Meulemans’ huge output includes many orchestral
works, a number of concertos as well as much chamber and vocal
music, the backbone of which undoubtedly consists of his fifteen
symphonies and of which shamefully little is available in recordings.
So, the present release offers a tantalising survey of his orchestral
music, albeit in small form and in lighter mood. These pieces
date from various periods in his long and prolific composing career.
Most of them are well-crafted and superbly scored works in which
Meulemans’ orchestral flair and mastery are clearly displayed.
The earliest piece here Twee Dansen
(Exotic Dance and Waltz) were originally written
for piano in 1911 and 1913 respectively, and orchestrated as a
diptych in 1930. These delightful miniatures are superior light
music, no doubt, but very attractive and entertaining in their
own right. The somewhat later Twee Movimenti for
violin and orchestra and Twee Idyllen for oboe and
orchestra both date from 1927, and are the kind of lighter stuff
that, say, Frank Bridge could have written, and none the worse
for that. The Second idyll ("of a city dweller") is
particularly fine; a sort of atmospheric urban idyll of great
Meulemans began thinking about his opera Adriaen
Brouwer in the early 1920s but completed the score only
in 1926. The first stage performance, planned for the 1940-1941
season of the Antwerp Opera, was cancelled partly because of the
outbreak of World War II and partly because the conductor thought
that it put too many demands upon the performers. It had to wait
until 1947 when Daniël Sternefeld conducted the first performance.
The overture, however, was written much later, in 1935. It is
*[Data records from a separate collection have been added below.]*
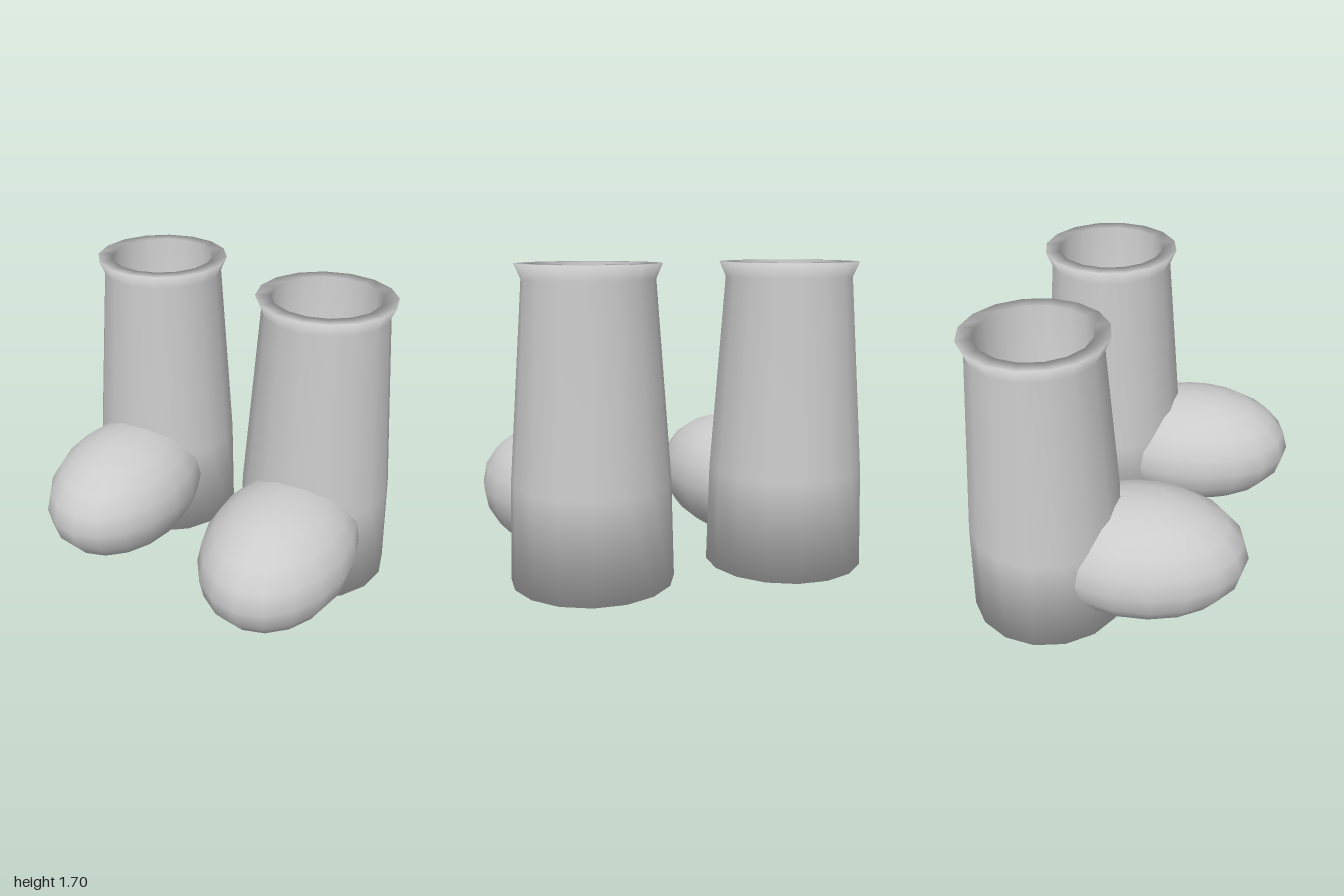
import * as THREE from 'three';

export function createModel() {
  const model = new THREE.Group();
  model.name = 'boots';
  const grey = new THREE.MeshStandardMaterial({ color: 0xcccccc });
  grey.name = 'light grey';

  // Closed shaft profile: sole, outer wall, flared cuff, inner wall, inner floor
  const profile = [
    [0, 0], [0.445, 0], [0.43, 0.55], [0.35, 1.62], [0.385, 1.7],
    [0.3, 1.7], [0.3, 0.64], [0, 0.64],
  ].map(([r, y]) => new THREE.Vector2(r, y));
  const shaftGeometry = new THREE.LatheGeometry(profile, 16);

  // Egg-like toe, turned so that a vertex points forward
  const toeGeometry = new THREE.SphereGeometry(1, 18, 10);
  toeGeometry.rotateY(Math.PI / 2);
  toeGeometry.scale(0.42, 0.358, 0.6);

  function addBoot(name, x, z) {
    const boot = new THREE.Group();
    boot.name = name;
    const shaft = new THREE.Mesh(shaftGeometry, grey);
    shaft.name = 'shaft';
    const toe = new THREE.Mesh(toeGeometry, grey);
    toe.name = 'toe';
    toe.position.set(0, 0.387, 0.53);
    boot.add(shaft, toe);
    boot.position.set(x, 0, z);
    model.add(boot);
  }

  // The left boot stands a little ahead of the right one
  addBoot('leftBoot', 0.555, -0.25);
  addBoot('rightBoot', -0.555, -0.44);
  return model;
}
an altogether more serious piece than the rest of this programme.
Meulemans conceived it as an orchestral fantasy or rhapsody on
themes from the opera. This is vintage Meulemans, and it gives
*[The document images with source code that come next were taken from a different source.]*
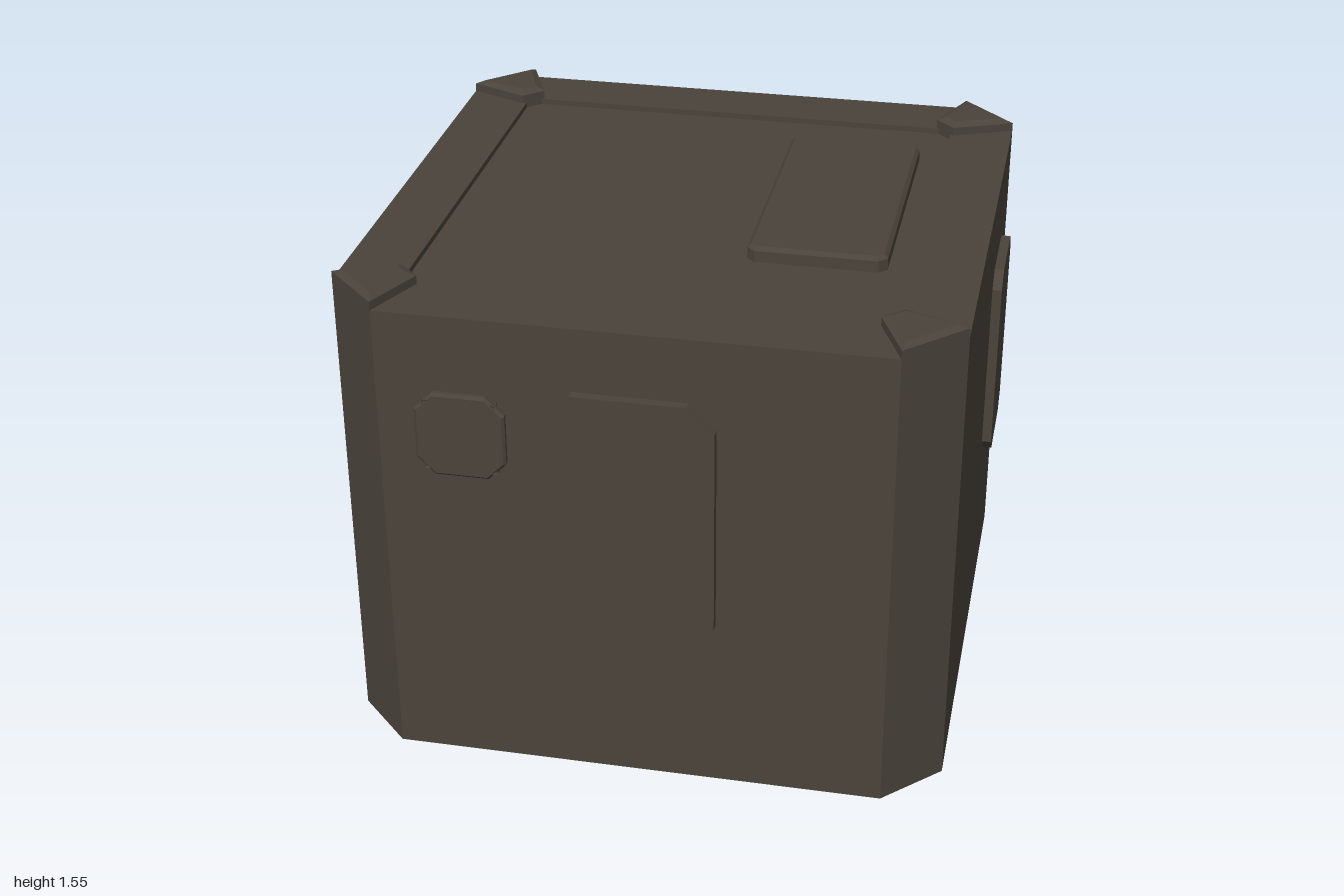
import * as THREE from 'three';

const CX = 0.005, CZ = 0.045, HALF = 0.925, CUT = 0.17, TOP = 1.51, FLOOR = 1.492, RIM = 0.2;

// outline of a rectangle with cut corners, counter-clockwise
function cutRect(w, h, c) {
  const a = w / 2, b = h / 2;
  if (!c) return [[-a, -b], [a, -b], [a, b], [-a, b]];
  return [[-a + c, -b], [a - c, -b], [a, -b + c], [a, b - c], [a - c, b], [-a + c, b], [-a, b - c], [-a, -b + c]];
}
const toShape = pts => new THREE.Shape(pts.map(p => new THREE.Vector2(p[0], p[1])));

// plate centred on its own origin, facing +z, with an optional bevel
function plateGeometry(shape, depth, bevel = 0) {
  const geo = new THREE.ExtrudeGeometry(shape, {
    depth: depth - 2 * bevel, bevelEnabled: bevel > 0, bevelThickness: bevel,
    bevelSize: bevel, bevelOffset: -bevel, bevelSegments: 1,
  });
  return geo.translate(0, 0, bevel - depth / 2);
}

// open band of vertical faces along an outline seen from above
function bandGeometry(pts, y0, y1) {
  const v = [];
  pts.forEach(([ax, ay], i) => {
    const [bx, by] = pts[(i + 1) % pts.length];
    v.push(ax, y0, -ay, bx, y0, -by, bx, y1, -by, ax, y0, -ay, bx, y1, -by, ax, y1, -ay);
  });
  const geo = new THREE.BufferGeometry();
  geo.setAttribute('position', new THREE.Float32BufferAttribute(v, 3));
  geo.computeVertexNormals();
  return geo;
}

// pipe: a cylinder whose rings are moved along a bent path
function pipeGeometry() {
  const path = [[0.21, -0.957, 0], [0.92, -0.957, 22.5], [0.952, -0.925, 67.5], [0.952, -0.86, 90]];
  const geo = new THREE.CylinderGeometry(0.042, 0.042, 3, 8, 3);
  const p = geo.attributes.position;
  for (let i = 0; i < p.count; i++) {
    const [y, z, deg] = path[Math.round(p.getY(i) + 1.5)];
    const t = THREE.MathUtils.degToRad(deg), lz = p.getZ(i);
    p.setXYZ(i, p.getX(i), y - lz * Math.sin(t), z + lz * Math.cos(t));
  }
  geo.computeVertexNormals();
  return geo;
}

export function createModel() {
  const model = new THREE.Group();
  model.name = 'crate';
  const darkBrown = new THREE.MeshStandardMaterial({ color: 0x4a433b, flatShading: true, side: THREE.DoubleSide });
  darkBrown.name = 'dark brown';
  const add = (name, geo, x = 0, y = 0, z = 0, parent = model) => {
    const mesh = new THREE.Mesh(geo, darkBrown);
    mesh.name = name;
    mesh.position.set(x, y, z);
    parent.add(mesh);
    return mesh;
  };

  // thin shell, open underneath
  const body = new THREE.Group();
  body.name = 'body';
  body.position.set(CX, 0, CZ);
  model.add(body);
  const outline = cutRect(2 * HALF, 2 * HALF, CUT);
  const inner = cutRect(2 * (HALF - RIM), 2 * (HALF - RIM), 0);
  add('walls', bandGeometry(outline, 0, TOP), 0, 0, 0, body);

  // roof rim with a slightly sunken panel
  const rim = toShape(outline);
  rim.holes.push(new THREE.Path(inner.map(p => new THREE.Vector2(p[0], p[1]))));
  add('roofRim', new THREE.ShapeGeometry(rim).rotateX(-Math.PI / 2), 0, TOP, 0, body);
  add('roofStep', bandGeometry([...inner].reverse(), FLOOR, TOP), 0, 0, 0, body);
  add('roofPanel', new THREE.ShapeGeometry(toShape(inner)).rotateX(-Math.PI / 2), 0, FLOOR, 0, body);

  // bevelled corner caps
  const kite = [[0, CUT], [CUT, 0], [0.25, 0.19], [0.19, 0.25]];
  for (const sx of [-1, 1]) for (const sz of [-1, 1]) {
    const shape = toShape(kite.map(([u, v]) => [sx * (HALF - u), sz * (HALF - v)]));
    const geo = new THREE.ExtrudeGeometry(shape, {
      depth: 0.045, bevelThickness: 0.012, bevelSize: 0.025, bevelOffset: -0.025, bevelSegments: 1,
    });
    add('cornerCap', geo.rotateX(-Math.PI / 2), 0, 1.492, 0, body);
  }

  // hatch on the roof
  add('roofHatch', plateGeometry(toShape(cutRect(0.42, 0.88, 0.025)), 0.06, 0.012).rotateX(-Math.PI / 2), 0.44, 1.51, -0.03);

  // plates on the walls
  add('frontPlate', plateGeometry(toShape(cutRect(0.5, 0.82, 0.08)), 0.06), 0, 0.9, 0.97);
  add('leftPlate', plateGeometry(toShape(cutRect(0.36, 0.66, 0.05)), 0.06).rotateY(Math.PI / 2), 0.93, 0.9, -0.355);
  add('rightPlate', plateGeometry(toShape(cutRect(0.36, 0.42, 0)), 0.08).rotateY(Math.PI / 2), -0.92, 0.65, -0.08);

  // small framed window on the front
  const frame = toShape(cutRect(0.27, 0.27, 0.055));
  frame.holes.push(new THREE.Path(cutRect(0.2, 0.21, 0).map(p => new THREE.Vector2(p[0], p[1]))));
  add('windowFrame', plateGeometry(frame, 0.04, 0.008), -0.5, 1.135, 0.97);
  add('windowPane', new THREE.BoxGeometry(0.22, 0.23, 0.02), -0.5, 1.135, 0.965);

  // bent pipes on the back
  for (const x of [-0.64, -0.14]) add('backPipe', pipeGeometry(), x);

  return model;
}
a fairly good idea of his mature works.
Adriaen Brouwer (1605–1638) was not the only
painter to inspire Meulemans. Actually, Rembrandt provided the
inspiration for the majestic Thirteenth Symphony (orchestra and
organ) of 1950, Bruegel for the orchestral suite Pieter
Bruegel of 1952 and David Teniers (1610–1690) for the
lovely Kermisfantasie op twee volksrythmen naar een schildreij
van David Teniers composed in 1930 in which Meulemans
pays a twofold tribute to Teniers and to Jan Blockx (1851–1912)
best known for his colourful Flemish Dances (available
on Naxos 8.550584). This is a delightful romp, vividly depicting
a peasant feast (Teniers excelled at such scenes) based on old
Flemish dance tunes dressed-up in gorgeous orchestral colours.
This is definitely the sort of thing that would be popular, were
it played more often.
The Rhapsody for clarinet and orchestra
(1932) is one of the many concertante works which Meulemans composed
throughout his long career. In turn, dramatic, declamatory or
lyrical, the music exploits the entire expressive palette of the
instrument. When it was published in the 1940s, the piece was
chosen as a test piece by several Belgian conservatories.
Meulemans composed many concertos. It is almost
a case of name an orchestral instrument and Meulemans has written
for it. There is one each for trumpet, trombone, timpani, saxophone
quartet and clarinet quartet besides those for the more usual
instruments: piano, violin, viola, cello, flute, horn and harp.
The Oboe Concerto dates from 1942 and is a perfect
example of Meulemans’ instrumental mastery. Not particularly demanding,
maybe, but quite rewarding to play and to listen to. Piet van
Bockstal obviously loves this engaging piece, as he did the earlier
Everyone here plays with obvious enjoyment of
the music which must have been quite unfamiliar for the Czech
players who superbly rise to the occasion. Meulemans fans will
want to have this, and others too will find a lot to enjoy. Lighter
stuff, probably, but, it is to be hoped, a taste of "Things
to Come" as regards Meulemans’ still shamefully limited discography.
I now await for a long overdue recording of the masterly Ninth
Symphony, probably one of his finest, and – more generally – for
more of his music on discs.